─── Source material

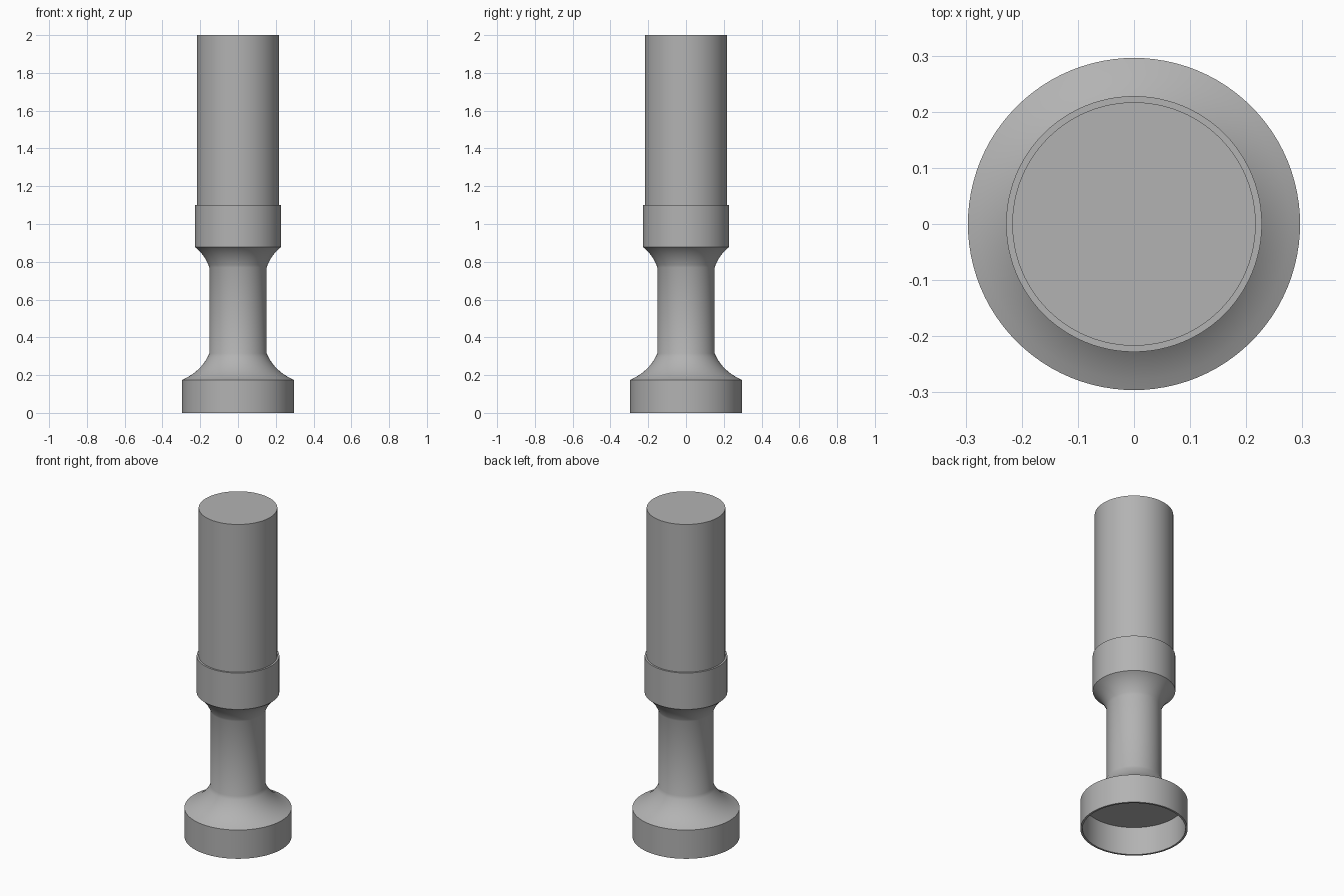
import bpy, bmesh, math

if "Cube" in bpy.data.objects:
    bpy.data.objects.remove(bpy.data.objects["Cube"])

SIDES = 96

grey = bpy.data.materials.new("plain grey")
grey.use_nodes = True
colour = (0.45, 0.45, 0.45, 1)
grey.diffuse_color = colour
grey.node_tree.nodes["Principled BSDF"].inputs["Base Color"].default_value = colour


def lathe(name, profile):
    """Spin a (radius, height) profile about z."""
    bm = bmesh.new()
    verts = [bm.verts.new((r, 0, z)) for r, z in profile]
    edges = [bm.edges.new(pair) for pair in zip(verts, verts[1:])]
    bmesh.ops.spin(bm, geom=verts + edges, cent=(0, 0, 0), axis=(0, 0, 1),
                   angle=2 * math.pi, steps=SIDES, use_duplicate=False)
    bmesh.ops.remove_doubles(bm, verts=bm.verts, dist=1e-5)
    bmesh.ops.recalc_face_normals(bm, faces=bm.faces)
    mesh = bpy.data.meshes.new(name)
    bm.to_mesh(mesh)
    bm.free()
    mesh.materials.append(grey)
    obj = bpy.data.objects.new(name, mesh)
    bpy.context.collection.objects.link(obj)
    bpy.ops.object.select_all(action="DESELECT")
    obj.select_set(True)
    bpy.context.view_layer.objects.active = obj
    bpy.ops.object.shade_smooth_by_angle(angle=math.radians(25))


def cove(r0, z0, r1, z1, start, end, steps=10):
    """Concave arc from (r0, z0) to (r1, z1) between two slope angles."""
    a, b = math.radians(start), math.radians(end)
    points = []
    for i in range(steps + 1):
        t = a + (b - a) * i / steps
        u = (math.sin(t) - math.sin(a)) / (math.sin(b) - math.sin(a))
        v = (math.cos(a) - math.cos(t)) / (math.cos(a) - math.cos(b))
        points.append((r0 + (r1 - r0) * u, z0 + (z1 - z0) * v))
    return points


# Hollow foot, flares, stem and collar
foot_flare = cove(0.296, 0.175, 0.152, 0.315, 25, 70)
collar_flare = cove(0.228, 0.878, 0.152, 0.77, 35, 70)[::-1]
lathe("foot_stem_and_collar",
      [(0, 0.172), (0.284, 0.172), (0.284, 0), (0.296, 0)]
      + foot_flare + collar_flare + [(0.228, 1.1), (0, 1.1)])

# Solid upper cylinder
lathe("upper_cylinder", [(0, 1.09), (0.217, 1.09), (0.217, 2), (0, 2)])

──────

**What the task asks:**
Each line of the data in which the string "objects" appears needs to be copied.

**Solved exercise:**
if "Cube" in bpy.data.objects:
    bpy.data.objects.remove(bpy.data.objects["Cube"])
    obj = bpy.data.objects.new(name, mesh)
    bpy.context.collection.objects.link(obj)
    bpy.context.view_layer.objects.active = obj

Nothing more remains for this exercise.